## Material provided
==================================================
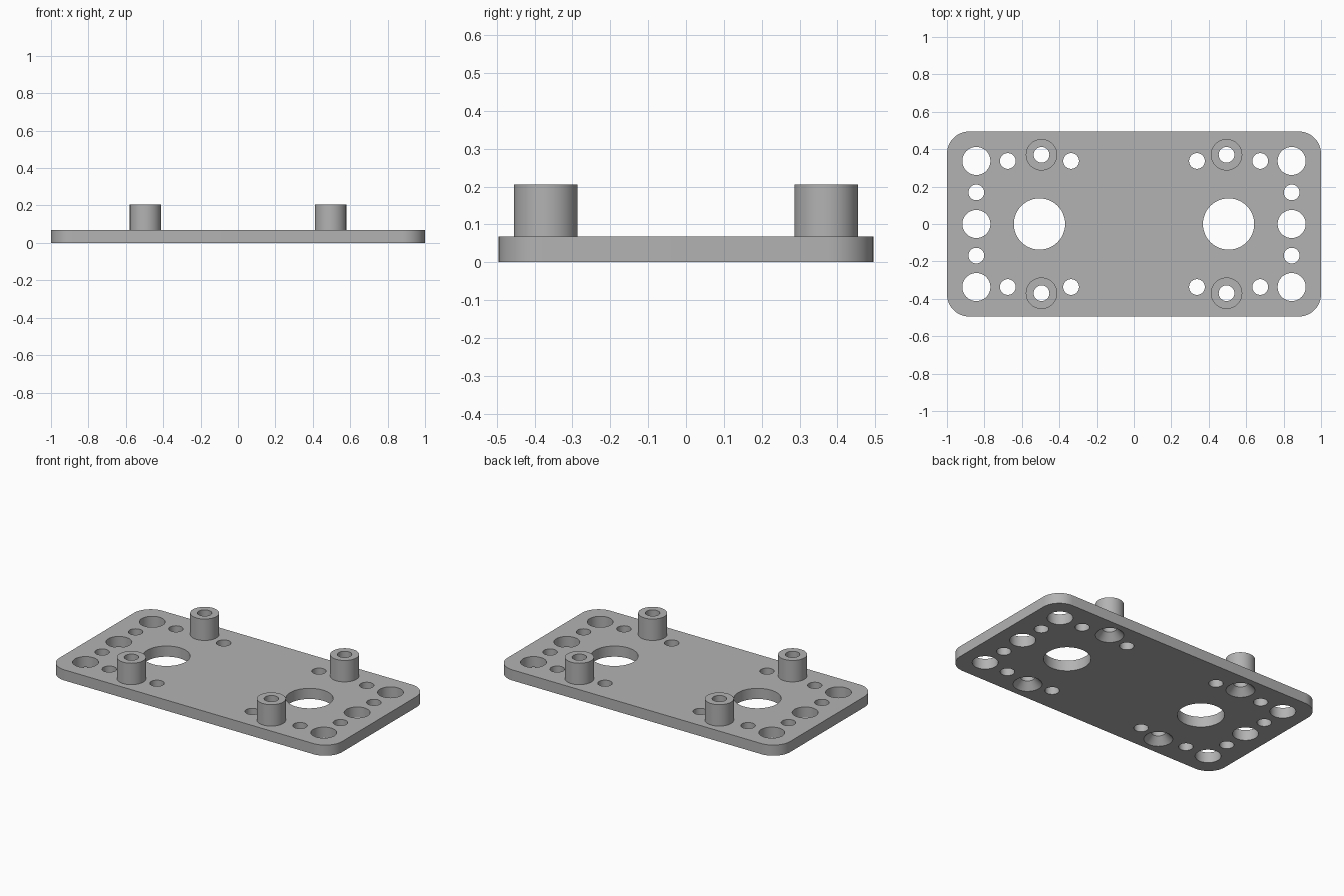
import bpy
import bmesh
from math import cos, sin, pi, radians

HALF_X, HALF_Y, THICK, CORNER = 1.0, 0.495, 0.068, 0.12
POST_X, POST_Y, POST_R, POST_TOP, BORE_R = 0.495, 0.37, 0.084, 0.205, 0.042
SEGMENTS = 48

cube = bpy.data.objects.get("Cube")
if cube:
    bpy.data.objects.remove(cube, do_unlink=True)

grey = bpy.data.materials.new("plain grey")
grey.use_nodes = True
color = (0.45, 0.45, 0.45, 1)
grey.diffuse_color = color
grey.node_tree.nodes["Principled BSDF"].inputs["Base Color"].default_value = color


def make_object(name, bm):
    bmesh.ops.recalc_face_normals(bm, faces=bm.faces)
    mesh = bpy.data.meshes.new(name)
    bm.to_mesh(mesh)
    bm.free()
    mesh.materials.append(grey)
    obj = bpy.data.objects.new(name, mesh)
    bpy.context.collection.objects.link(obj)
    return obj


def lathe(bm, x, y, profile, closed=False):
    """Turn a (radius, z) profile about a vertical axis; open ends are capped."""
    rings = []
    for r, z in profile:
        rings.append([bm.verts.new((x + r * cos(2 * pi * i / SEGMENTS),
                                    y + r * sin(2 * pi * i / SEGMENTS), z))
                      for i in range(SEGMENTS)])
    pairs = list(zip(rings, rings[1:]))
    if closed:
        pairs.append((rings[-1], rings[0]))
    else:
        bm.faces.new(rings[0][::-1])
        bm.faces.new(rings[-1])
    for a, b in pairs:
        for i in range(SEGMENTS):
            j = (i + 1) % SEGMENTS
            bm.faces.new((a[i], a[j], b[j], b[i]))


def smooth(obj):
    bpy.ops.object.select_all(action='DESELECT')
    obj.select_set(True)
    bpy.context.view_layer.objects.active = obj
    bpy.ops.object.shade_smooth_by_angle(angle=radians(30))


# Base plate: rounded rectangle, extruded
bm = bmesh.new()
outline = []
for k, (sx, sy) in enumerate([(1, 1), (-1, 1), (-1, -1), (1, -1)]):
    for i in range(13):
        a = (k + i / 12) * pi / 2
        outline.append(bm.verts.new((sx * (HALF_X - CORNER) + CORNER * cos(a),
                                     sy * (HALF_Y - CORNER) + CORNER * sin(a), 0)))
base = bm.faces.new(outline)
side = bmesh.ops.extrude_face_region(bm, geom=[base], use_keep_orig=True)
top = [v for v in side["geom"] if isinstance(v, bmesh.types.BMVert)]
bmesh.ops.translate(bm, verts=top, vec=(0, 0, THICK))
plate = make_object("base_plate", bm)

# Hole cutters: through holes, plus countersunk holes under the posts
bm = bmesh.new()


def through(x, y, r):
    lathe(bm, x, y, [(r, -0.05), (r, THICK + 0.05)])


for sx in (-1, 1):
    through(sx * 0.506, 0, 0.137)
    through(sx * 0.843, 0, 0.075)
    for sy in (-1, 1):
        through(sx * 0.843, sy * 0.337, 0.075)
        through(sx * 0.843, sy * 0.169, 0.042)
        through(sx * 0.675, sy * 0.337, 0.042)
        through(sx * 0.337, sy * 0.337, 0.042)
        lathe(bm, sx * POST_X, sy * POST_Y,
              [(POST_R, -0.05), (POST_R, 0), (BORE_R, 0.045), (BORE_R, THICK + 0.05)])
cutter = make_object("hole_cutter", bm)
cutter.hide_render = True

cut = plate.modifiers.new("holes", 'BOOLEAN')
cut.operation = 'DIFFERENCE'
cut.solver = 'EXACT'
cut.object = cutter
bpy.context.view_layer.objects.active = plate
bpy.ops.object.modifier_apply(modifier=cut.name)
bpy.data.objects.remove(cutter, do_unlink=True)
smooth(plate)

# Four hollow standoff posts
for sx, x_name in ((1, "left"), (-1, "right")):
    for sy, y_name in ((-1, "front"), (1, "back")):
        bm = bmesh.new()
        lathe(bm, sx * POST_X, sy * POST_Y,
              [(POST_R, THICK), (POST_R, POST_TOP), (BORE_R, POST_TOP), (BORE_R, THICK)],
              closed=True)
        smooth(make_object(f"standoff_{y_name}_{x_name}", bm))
==================================================
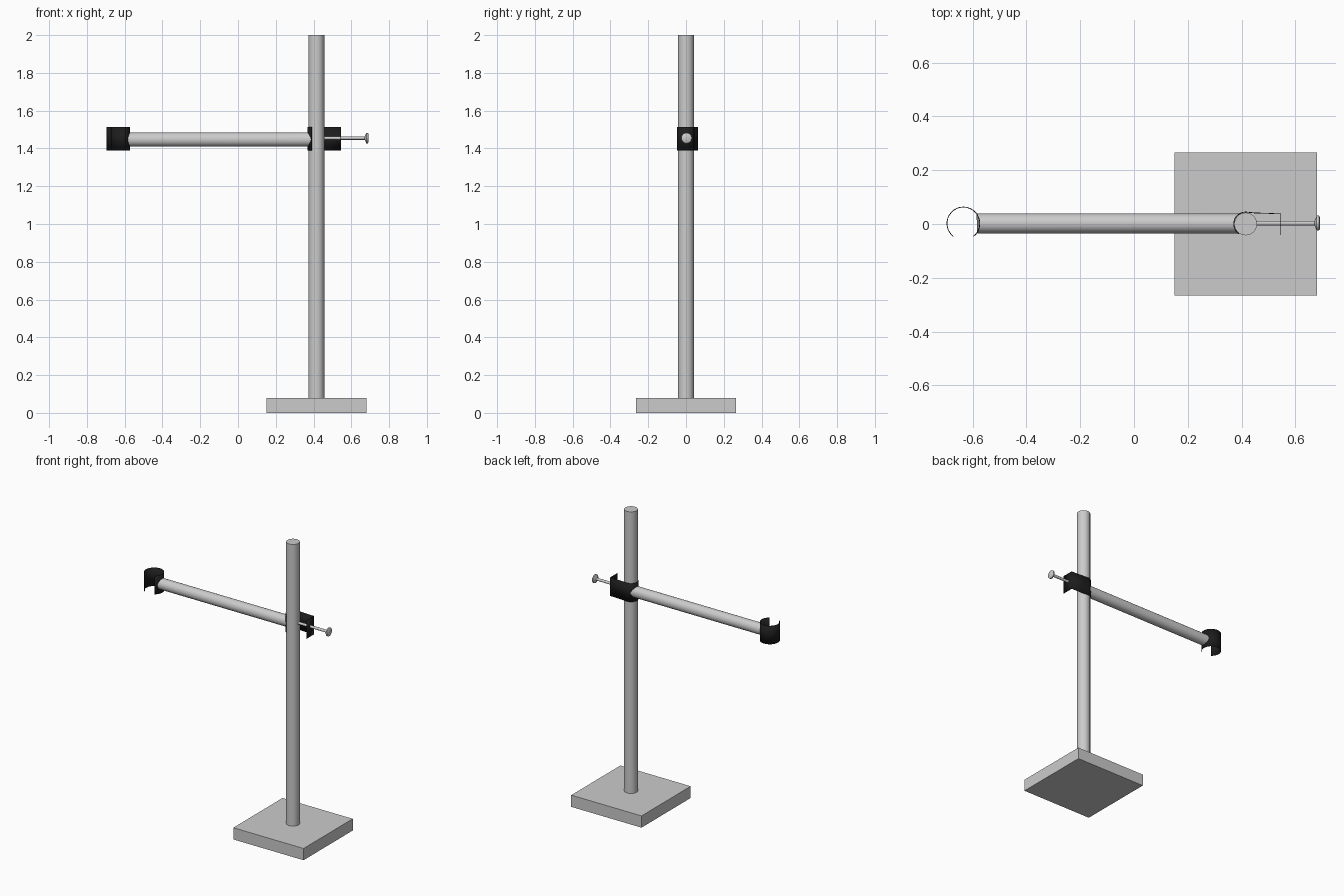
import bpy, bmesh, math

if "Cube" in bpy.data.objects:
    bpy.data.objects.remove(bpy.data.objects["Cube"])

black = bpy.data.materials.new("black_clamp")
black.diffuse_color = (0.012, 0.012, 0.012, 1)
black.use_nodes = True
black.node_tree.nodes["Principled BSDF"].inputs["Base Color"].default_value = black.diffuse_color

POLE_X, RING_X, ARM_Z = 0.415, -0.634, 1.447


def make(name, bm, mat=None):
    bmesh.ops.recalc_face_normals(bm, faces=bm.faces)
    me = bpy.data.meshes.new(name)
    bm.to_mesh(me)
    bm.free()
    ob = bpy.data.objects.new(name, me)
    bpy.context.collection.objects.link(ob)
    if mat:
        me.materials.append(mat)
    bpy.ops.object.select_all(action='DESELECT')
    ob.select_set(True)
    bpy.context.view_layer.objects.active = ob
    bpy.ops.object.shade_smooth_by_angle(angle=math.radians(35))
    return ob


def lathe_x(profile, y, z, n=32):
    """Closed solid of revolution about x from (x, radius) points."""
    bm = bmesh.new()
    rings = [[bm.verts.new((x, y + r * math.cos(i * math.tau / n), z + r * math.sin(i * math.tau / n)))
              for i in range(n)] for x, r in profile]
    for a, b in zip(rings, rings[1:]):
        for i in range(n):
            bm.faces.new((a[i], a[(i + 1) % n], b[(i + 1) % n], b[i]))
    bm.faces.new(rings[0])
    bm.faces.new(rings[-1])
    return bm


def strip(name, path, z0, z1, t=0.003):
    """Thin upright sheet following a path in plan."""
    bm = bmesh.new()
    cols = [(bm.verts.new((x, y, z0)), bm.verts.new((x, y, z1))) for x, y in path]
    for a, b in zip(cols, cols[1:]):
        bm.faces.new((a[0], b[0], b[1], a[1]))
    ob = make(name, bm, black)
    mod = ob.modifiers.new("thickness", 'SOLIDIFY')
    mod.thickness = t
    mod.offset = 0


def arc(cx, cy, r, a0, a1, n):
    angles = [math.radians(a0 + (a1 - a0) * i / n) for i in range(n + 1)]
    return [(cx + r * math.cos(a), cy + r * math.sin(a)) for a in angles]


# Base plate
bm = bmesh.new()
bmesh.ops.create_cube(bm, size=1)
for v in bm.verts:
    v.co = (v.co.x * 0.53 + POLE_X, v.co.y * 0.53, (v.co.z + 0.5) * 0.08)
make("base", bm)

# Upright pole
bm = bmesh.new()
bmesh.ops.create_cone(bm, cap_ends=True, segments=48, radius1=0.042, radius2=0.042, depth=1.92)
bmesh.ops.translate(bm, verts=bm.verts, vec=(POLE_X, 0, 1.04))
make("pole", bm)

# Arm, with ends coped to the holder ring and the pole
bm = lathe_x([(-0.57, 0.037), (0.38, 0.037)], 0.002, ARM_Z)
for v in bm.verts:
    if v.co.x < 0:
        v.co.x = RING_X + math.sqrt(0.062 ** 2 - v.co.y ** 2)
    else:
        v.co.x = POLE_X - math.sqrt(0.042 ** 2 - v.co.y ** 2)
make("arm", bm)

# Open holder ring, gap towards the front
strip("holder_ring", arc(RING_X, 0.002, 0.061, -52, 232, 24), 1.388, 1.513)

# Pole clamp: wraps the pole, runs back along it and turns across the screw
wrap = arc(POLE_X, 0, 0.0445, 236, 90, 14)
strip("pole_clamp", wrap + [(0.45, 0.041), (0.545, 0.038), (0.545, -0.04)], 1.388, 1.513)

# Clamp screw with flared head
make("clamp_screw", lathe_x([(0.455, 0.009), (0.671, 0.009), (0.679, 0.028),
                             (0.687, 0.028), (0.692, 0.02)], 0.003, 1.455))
==================================================
## What you are asked to do
Only the lines above starting at the one containing "ob.select_set(True)" and ending at the one containing "24), 1.388, 1.513)", both included, are to be returned, exactly as they read.

## Response box
    ob.select_set(True)
    bpy.context.view_layer.objects.active = ob
    bpy.ops.object.shade_smooth_by_angle(angle=math.radians(35))
    return ob


def lathe_x(profile, y, z, n=32):
    """Closed solid of revolution about x from (x, radius) points."""
    bm = bmesh.new()
    rings = [[bm.verts.new((x, y + r * math.cos(i * math.tau / n), z + r * math.sin(i * math.tau / n)))
              for i in range(n)] for x, r in profile]
    for a, b in zip(rings, rings[1:]):
        for i in range(n):
            bm.faces.new((a[i], a[(i + 1) % n], b[(i + 1) % n], b[i]))
    bm.faces.new(rings[0])
    bm.faces.new(rings[-1])
    return bm


def strip(name, path, z0, z1, t=0.003):
    """Thin upright sheet following a path in plan."""
    bm = bmesh.new()
    cols = [(bm.verts.new((x, y, z0)), bm.verts.new((x, y, z1))) for x, y in path]
    for a, b in zip(cols, cols[1:]):
        bm.faces.new((a[0], b[0], b[1], a[1]))
    ob = make(name, bm, black)
    mod = ob.modifiers.new("thickness", 'SOLIDIFY')
    mod.thickness = t
    mod.offset = 0


def arc(cx, cy, r, a0, a1, n):
    angles = [math.radians(a0 + (a1 - a0) * i / n) for i in range(n + 1)]
    return [(cx + r * math.cos(a), cy + r * math.sin(a)) for a in angles]


# Base plate
bm = bmesh.new()
bmesh.ops.create_cube(bm, size=1)
for v in bm.verts:
    v.co = (v.co.x * 0.53 + POLE_X, v.co.y * 0.53, (v.co.z + 0.5) * 0.08)
make("base", bm)

# Upright pole
bm = bmesh.new()
bmesh.ops.create_cone(bm, cap_ends=True, segments=48, radius1=0.042, radius2=0.042, depth=1.92)
bmesh.ops.translate(bm, verts=bm.verts, vec=(POLE_X, 0, 1.04))
make("pole", bm)

# Arm, with ends coped to the holder ring and the pole
bm = lathe_x([(-0.57, 0.037), (0.38, 0.037)], 0.002, ARM_Z)
for v in bm.verts:
    if v.co.x < 0:
        v.co.x = RING_X + math.sqrt(0.062 ** 2 - v.co.y ** 2)
    else:
        v.co.x = POLE_X - math.sqrt(0.042 ** 2 - v.co.y ** 2)
make("arm", bm)

# Open holder ring, gap towards the front
strip("holder_ring", arc(RING_X, 0.002, 0.061, -52, 232, 24), 1.388, 1.513)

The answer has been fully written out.